Typeshift a web app for designing with variable fonts in the browser to make better typographic decisions on the web.

Typeshift’s design view


A large number of design tools already exist, but very few of them actually account for the inherent responsiveness of the web – insteading outputting static comps. Type is ingrained in web design, taking front seat in a communication and usability role, and yet designers don’t have great access to quality typefaces and the controls required to take advantage of them – namely variable fonts, OpenType, and usable methods for tweaking typographic properties (size, width, line-height, etc).

Typeshift’s UI for multiple axis variable fonts

User Research

Typeshift was concieved to fill that gap and help people take advantage of newer font technology.

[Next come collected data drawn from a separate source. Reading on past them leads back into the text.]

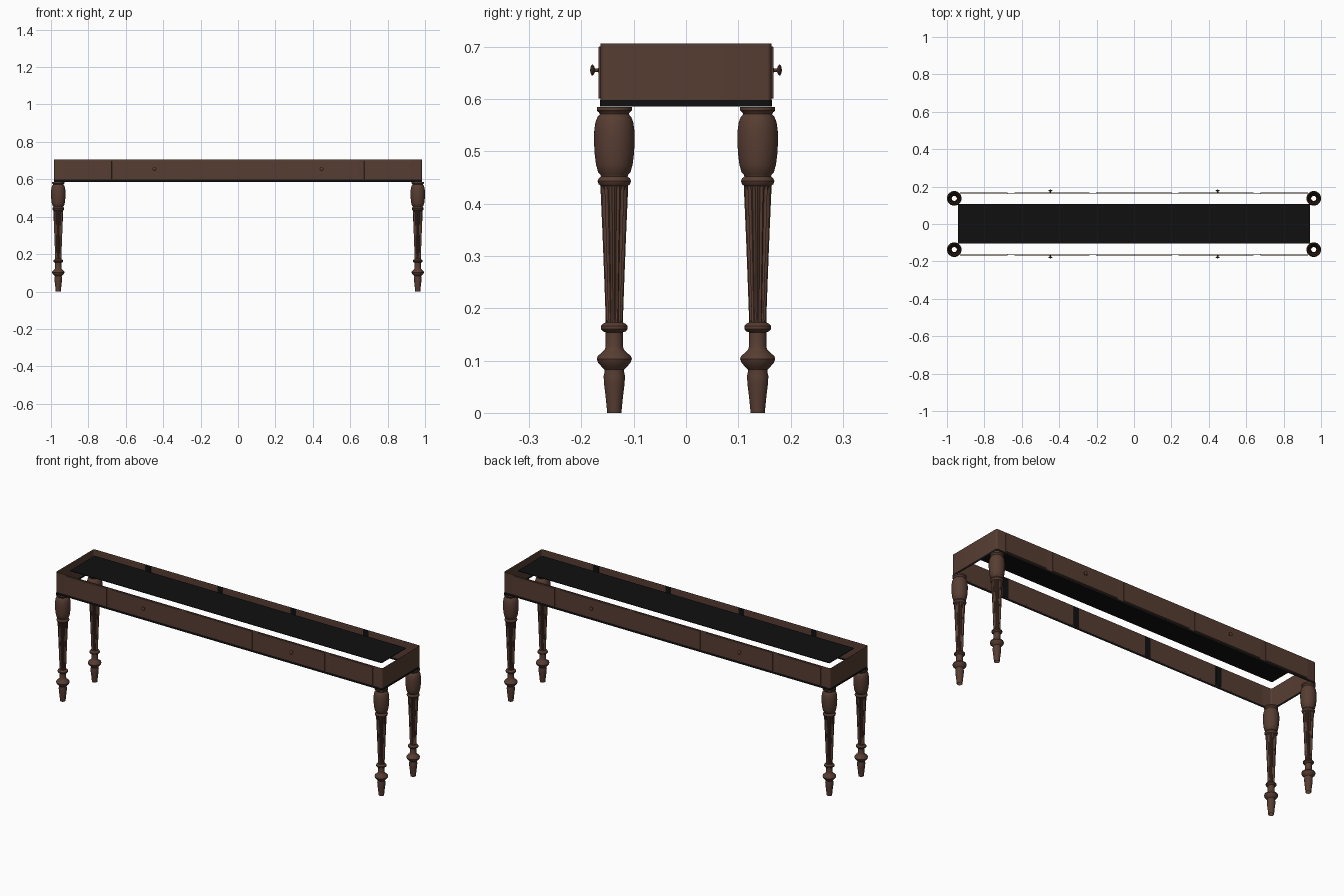
import bpy, bmesh, math
from mathutils import Matrix

if "Cube" in bpy.data.objects:
    bpy.data.objects.remove(bpy.data.objects["Cube"])


def material(name, rgb):
    m = bpy.data.materials.new(name)
    m.diffuse_color = (*rgb, 1)
    m.use_nodes = True
    m.node_tree.nodes["Principled BSDF"].inputs["Base Color"].default_value = m.diffuse_color
    return m


BROWN = material("brown wood", (0.095, 0.047, 0.032))
BLACK = material("black board", (0.005, 0.005, 0.005))


def finish(name, bm, mat, smooth=False, normals=True):
    if normals:
        bmesh.ops.recalc_face_normals(bm, faces=bm.faces)
    me = bpy.data.meshes.new(name)
    bm.to_mesh(me)
    bm.free()
    me.materials.append(mat)
    ob = bpy.data.objects.new(name, me)
    bpy.context.collection.objects.link(ob)
    if smooth:
        bpy.ops.object.select_all(action='DESELECT')
        ob.select_set(True)
        bpy.context.view_layer.objects.active = ob
        bpy.ops.object.shade_smooth_by_angle(angle=math.radians(35))
    return ob


def box(name, x, y, z, mat, bevel=0):
    """Box from (min, max) ranges."""
    bm = bmesh.new()
    c = [(a + b) / 2 for a, b in (x, y, z)]
    s = [abs(b - a) for a, b in (x, y, z)]
    bmesh.ops.create_cube(bm, size=1, matrix=Matrix.Translation(c) @ Matrix.Diagonal((*s, 1)))
    if bevel:
        bmesh.ops.bevel(bm, geom=bm.edges[:], offset=bevel, segments=2, affect='EDGES', profile=0.5)
    return finish(name, bm, mat)


def lathe(bm, profile, n, flute=None):
    """Open turned tube; flute=(z0, z1, count, depth) cuts grooves between z0 and z1."""
    rings = []
    for z, r in profile:
        ring = []
        for i in range(n):
            a = 2 * math.pi * i / n
            k = r
            if flute and flute[0] < z < flute[1]:
                k = r * (1 - flute[3] * (0.5 - 0.5 * math.cos(a * flute[2])))
            ring.append(bm.verts.new((k * math.cos(a), k * math.sin(a), z)))
        rings.append(ring)
    for a, b in zip(rings, rings[1:]):
        for i in range(n):
            j = (i + 1) % n
            bm.faces.new((a[i], a[j], b[j], b[i]))


# Turned legs with fluted shafts, open at both ends
LEG = [(0, .0135), (.03, .0165), (.055, .0195), (.07, .0205), (.079, .0185), (.083, .019),
       (.088, .024), (.096, .031), (.103, .0335), (.109, .0315), (.116, .023), (.121, .0185),
       (.126, .0165), (.154, .0165), (.156, .022), (.160, .0255), (.166, .0255), (.170, .022),
       (.173, .0165), (.18, .0165), (.25, .019), (.34, .0225), (.425, .0262), (.434, .0262),
       (.437, .030), (.443, .032), (.448, .030), (.452, .0255), (.455, .0265), (.460, .031),
       (.475, .035), (.495, .0375), (.52, .039), (.54, .0383), (.556, .036), (.566, .032),
       (.571, .0275), (.574, .029), (.578, .0335), (.585, .0335)]
for sx, xn in ((-1, "left"), (1, "right")):
    for sy, yn in ((-1, "front"), (1, "back")):
        bm = bmesh.new()
        lathe(bm, LEG, 64, (.174, .43, 16, .17))
        ob = finish(f"{yn}_{xn}_leg", bm, BROWN, True)
        ob.location = (sx * .961, sy * .137, 0)


# Thin wall around the apron with rounded corners
def wall(name, hx, hy, rad, z0, z1, mat):
    bm = bmesh.new()
    pts = []
    for q, (sx, sy) in enumerate(((1, 1), (-1, 1), (-1, -1), (1, -1))):
        for k in range(5):
            a = math.pi / 2 * (q + k / 4)
            pts.append((sx * (hx - rad) + rad * math.cos(a), sy * (hy - rad) + rad * math.sin(a)))
    lo = [bm.verts.new((x, y, z0)) for x, y in pts]
    hi = [bm.verts.new((x, y, z1)) for x, y in pts]
    for i in range(len(pts)):
        j = (i + 1) % len(pts)
        bm.faces.new((lo[i], lo[j], hi[j], hi[i]))
    return finish(name, bm, mat, True, normals=False)


wall("apron", .984, .163, .009, .597, .706, BROWN)
wall("lower_trim", .985, .164, .008, .586, .598, BLACK)

# Drawer fronts, inner stiles and knobs on both long sides
PANELS = [(-.93, -.675), (-.64, -.237), (-.203, .203), (.237, .64), (.675, .93)]
KNOB = [(.165, .006), (.167, .006), (.168, .0035), (.174, .0035), (.176, .008),
        (.178, .0105), (.180, .0105), (.182, .007), (.1835, .0005)]
for s, side in ((-1, "front"), (1, "back")):
    for i, (a, b) in enumerate(PANELS):
        box(f"{side}_drawer_face_{i + 1}", (a, b), (s * .1625, s * .1675), (.601, .700), BROWN, .0015)
    for i, (p, q) in enumerate(zip(PANELS, PANELS[1:])):
        box(f"{side}_inner_stile_{i + 1}", (p[1], q[0]), (s * .1615, s * .1625), (.598, .704), BLACK)
    for x in (-.447, .447):
        bm = bmesh.new()
        lathe(bm, KNOB, 20)
        ob = finish(f"{side}_knob", bm, BROWN, True)
        ob.location = (x, 0, .655)
        ob.rotation_euler = (-s * math.pi / 2, 0, 0)

# Narrow black board set level with the top of the apron
box("top_board", (-.94, .94), (-.105, .107), (.700, .703), BLACK)
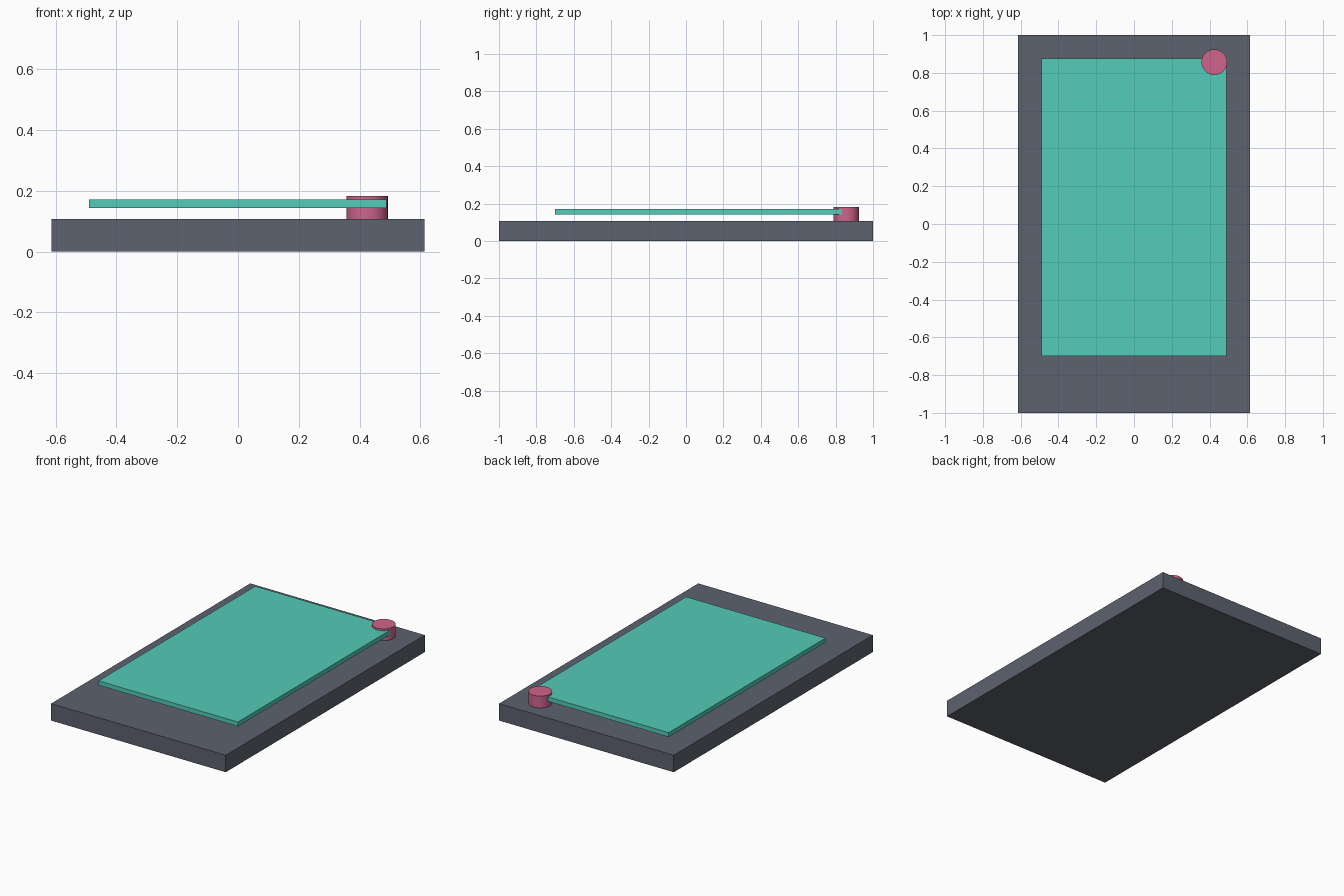
import bpy

cube = bpy.data.objects.get("Cube")
if cube:
    bpy.data.objects.remove(cube, do_unlink=True)


def linear(c):
    return c / 12.92 if c <= 0.04045 else ((c + 0.055) / 1.055) ** 2.4


def material(name, rgb):
    colour = [linear(c / 255) for c in rgb] + [1]
    mat = bpy.data.materials.new(name)
    mat.use_nodes = True
    mat.diffuse_color = colour
    mat.node_tree.nodes["Principled BSDF"].inputs["Base Color"].default_value = colour
    return mat


def finish(name, mat):
    obj = bpy.context.object
    obj.name = name
    obj.data.materials.append(mat)
    return obj


def box(name, low, high, mat):
    centre = [(a + b) / 2 for a, b in zip(low, high)]
    bpy.ops.mesh.primitive_cube_add(size=1, location=centre)
    bpy.context.object.scale = [b - a for a, b in zip(low, high)]
    bpy.ops.object.transform_apply(location=False, rotation=False, scale=True)
    return finish(name, mat)


slate = material("slate grey", (93, 98, 110))
teal = material("teal", (83, 204, 184))
pink = material("rose pink", (207, 100, 138))

# Thick base slab
box("base_slab", (-0.614, -1, 0), (0.614, 1, 0.108), slate)

# Thin panel held above the slab
box("raised_panel", (-0.491, -0.70, 0.143), (0.489, 0.875, 0.171), teal)

# Round post at the panel's back left corner
bottom, top = 0.108, 0.183
bpy.ops.mesh.primitive_cylinder_add(
    vertices=32, radius=0.068, depth=top - bottom,
    location=(0.425, 0.857, (bottom + top) / 2))
finish("corner_post", pink)
bpy.ops.object.shade_smooth_by_angle()
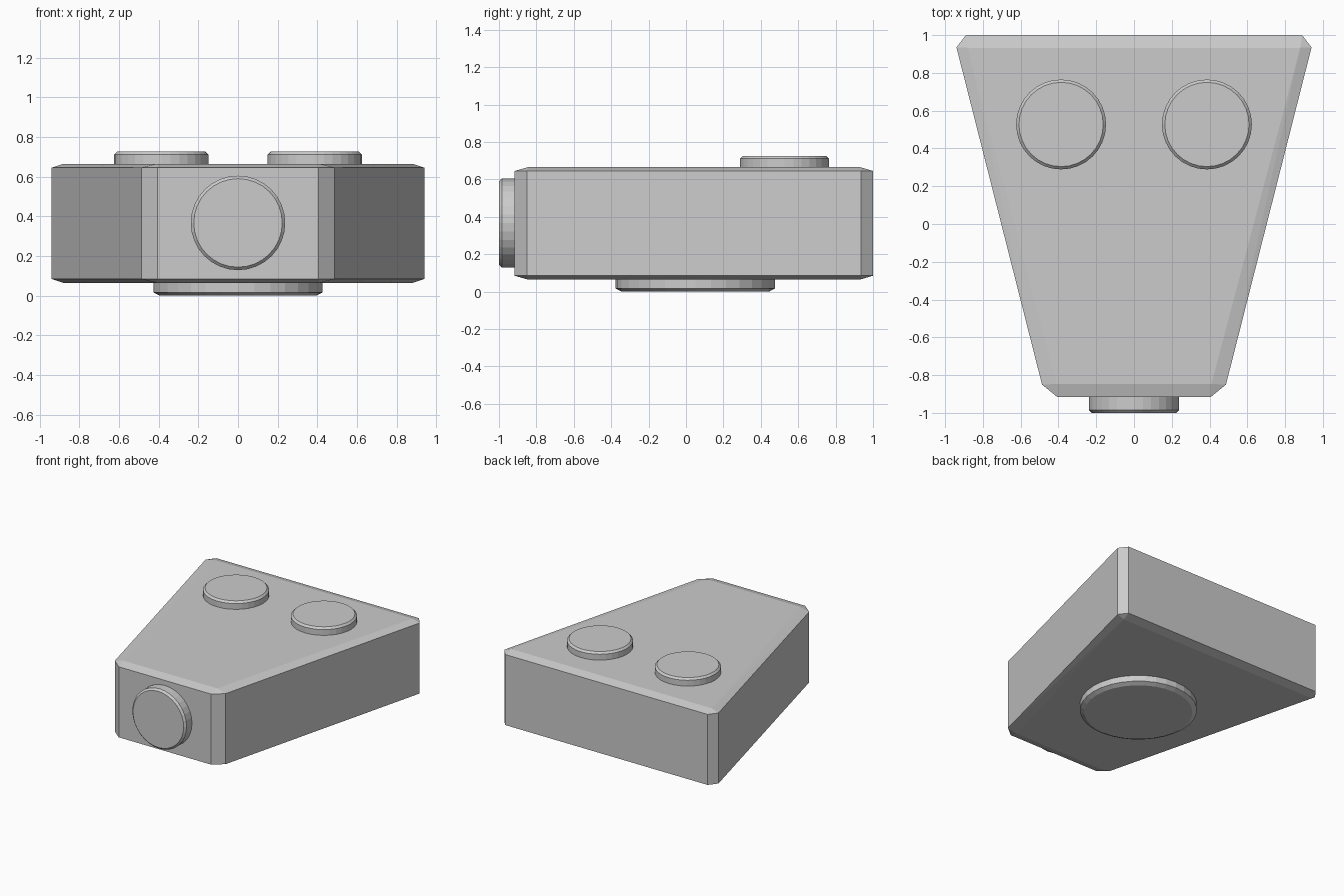
import bpy
import bmesh
from math import pi
from mathutils import Matrix, Vector

if "Cube" in bpy.data.objects:
    bpy.data.objects.remove(bpy.data.objects["Cube"])


def finish(bm, name):
    bmesh.ops.recalc_face_normals(bm, faces=bm.faces)
    mesh = bpy.data.meshes.new(name)
    bm.to_mesh(mesh)
    bm.free()
    obj = bpy.data.objects.new(name, mesh)
    bpy.context.collection.objects.link(obj)
    return obj


def disc(name, center, radius, depth, inset, drop, rotation):
    """Chamfered disc: center lies on the body face, local +z points outward."""
    bm = bmesh.new()
    rim = bmesh.ops.create_circle(bm, cap_ends=True, segments=32, radius=radius)
    face = bm.faces[:]
    levels = [(radius, depth - drop), (radius - inset, depth)]
    current = radius
    for r, z in levels:
        new = bmesh.ops.extrude_face_region(bm, geom=face)["geom"]
        verts = [g for g in new if isinstance(g, bmesh.types.BMVert)]
        face = [g for g in new if isinstance(g, bmesh.types.BMFace)]
        for v in verts:
            v.co.x *= r / current
            v.co.y *= r / current
            v.co.z = z
        current = r
    bm.transform(Matrix.Translation(Vector(center)) @ Matrix.Rotation(rotation, 4, 'X'))
    return finish(bm, name)


# Tapered body: hull of the clipped outline and the smaller top and bottom faces
bm = bmesh.new()
outline = [(0.89, 1.0), (0.94, 0.935), (0.487, -0.85), (0.405, -0.917)]
cap = [(0.88, 0.933), (0.41, -0.847)]
for points, heights in ((outline, (0.085, 0.645)), (cap, (0.065, 0.665))):
    for x, y in points:
        for z in heights:
            for side in (-1, 1):
                bm.verts.new((side * x, y, z))
bmesh.ops.convex_hull(bm, input=bm.verts[:])
bmesh.ops.dissolve_limit(bm, angle_limit=0.01, verts=bm.verts[:], edges=bm.edges[:])
finish(bm, "tapered_body")

# Round studs on the top
for label, side in (("left", -1), ("right", 1)):
    disc("top_stud_" + label, (side * 0.386, 0.527, 0.66), 0.238, 0.066, 0.015, 0.015, 0)

# Round stud on the narrow front
disc("front_stud", (0, -0.91, 0.367), 0.238, 0.09, 0.015, 0.015, pi / 2)

# Round base disc underneath
disc("base_disc", (0, 0.05, 0.07), 0.427, 0.07, 0.033, 0.017, pi)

I took some time planning, sketching out the overall structure then breaking UI down into components based off some initial guestimates at useful functionality. Simultaneously, I surveyed and asked people about the major gripes with typography they encountered in their web design workflows (both Type Designers and Web Designers). This helped me narrow down and prioritize the potential set of features. It took several tries to reach some effective questions, and the research process never stopped as the app developed.

Design and Experimentation

After some early sketches to try different layouts (it didn’t make sense to reinvent the wheel), I mocked up what the primary view of the app might look like. Typeshift’s design view is comprised of three main sections – the center area for entering text, the layer management sidebar on the left and style sidebar on the right.

An early mockup of Typeshift

It wasn’t beautiful, but the primary goal here was to define elements in context to the view and start to thinking about space and usability as soon as possible. As a design tool, 95% of all interactions would take place in this responsive view. Components switched places or were dropped all together as I learned more about what was useful to users.

My educated guess at a typical user workflow was comprised of three steps: opening Typeshift to try fonts, style them and see how they worked responsively, and then export code to use in production front-end. Parts of this hypthesis were clarified:

“(I could see Typeshift)…for when I'm stuck in a big complex development framework and just want to see what a few type-related CSS rules might look like with as little extra code as possible.”

“…not being able to move my elements around the page is a major constraint. I’d love to be able to swap the position of my text and header blocks, besides duplicating them. This makes testing and experimenting with a whole layout a very slow and tedious process, since I have to be deleting blocks all the time.”

Most of the design process was getting feedback around specific pieces of functionality and usability in a similar matter, then prioritizing what to design/build and when. Sometimes it was making improvements, revising existing components or backtracking on something that wasn’t working correctly.

Everything except the front-end

Typeshift was developed from an early front-end prototype. I started building out Typeshift while getting feedback on the initial design and concept. Building the application backend / model required learning and implementing MVC architecture, authentication and a database. Without any previous backend experience this was a slow process that involved a lot of time and research. Handling various database queries, routing and coming up with a good model for storing and updating style properties were the most challenging things to pick up. Online resources and a developer friend were really helpful here.

I chose React (a universal app with serverside rendering) to manage the frequent updates to the view layer as users changed the controls. I avoided Redux and instead rolled my own model and controller because the data was fairly simple and centralized JSON with a one way data flow.

// Parameters: The name of what's being modified, 
// the index of element being modified 
// and the event to get the value from the input
handleChange: function(refName, nodeIndex, event) {
    // Tell the model to update settings that don’t have units associated with them
    else if ((refName === "fontSizeUnit") || (refName === "lineHeightUnit") || 
      (refName === "letterSpacingUnit") || (refName === "colWidthUnit")) {
      if (event.target.nextElementSibling == null) {
        modelUpdateElement(nodeIndex, refName, event.target.parentNode.childNodes[0].value, event.target.value);
      else {
        modelUpdateElement(nodeIndex, refName, parseInt(event.target.value), parseInt(event.target.nextElementSibling.value));

The above snippet accepts the element being modified, the style property being modified and then makes an update.

Interaton, Iteraton, Iteration

As features built up and changed, there was a constant assessment of when to make larger and smaller changes as Typekit moved from private Alpha into open Beta. A single running list split into different groups helped me prioritize different features including drag and drop, shortcuts, direct type manipulation, a packaged native app, duplication, Webpack, Typekit integration, friend invites, savable projects, mobile syncing, a live code panel, variable font support, etc.

Typeshift was built to think about type flexibly from the ground up, from adjusting the letterforms that make up variable fonts, responsive units used to the set type, and the user controls to quickly try a number of variations.

Typeshift’s variable font UI, color picker, and direct line height / width manipulation

As always, there are always things to add, reduce, and improve. Overall it’s been an amazing learning experience designing and building something from the ground up, putting it out into the world and watching it evolve.

Design with fonts on the web? Try Typeshift now!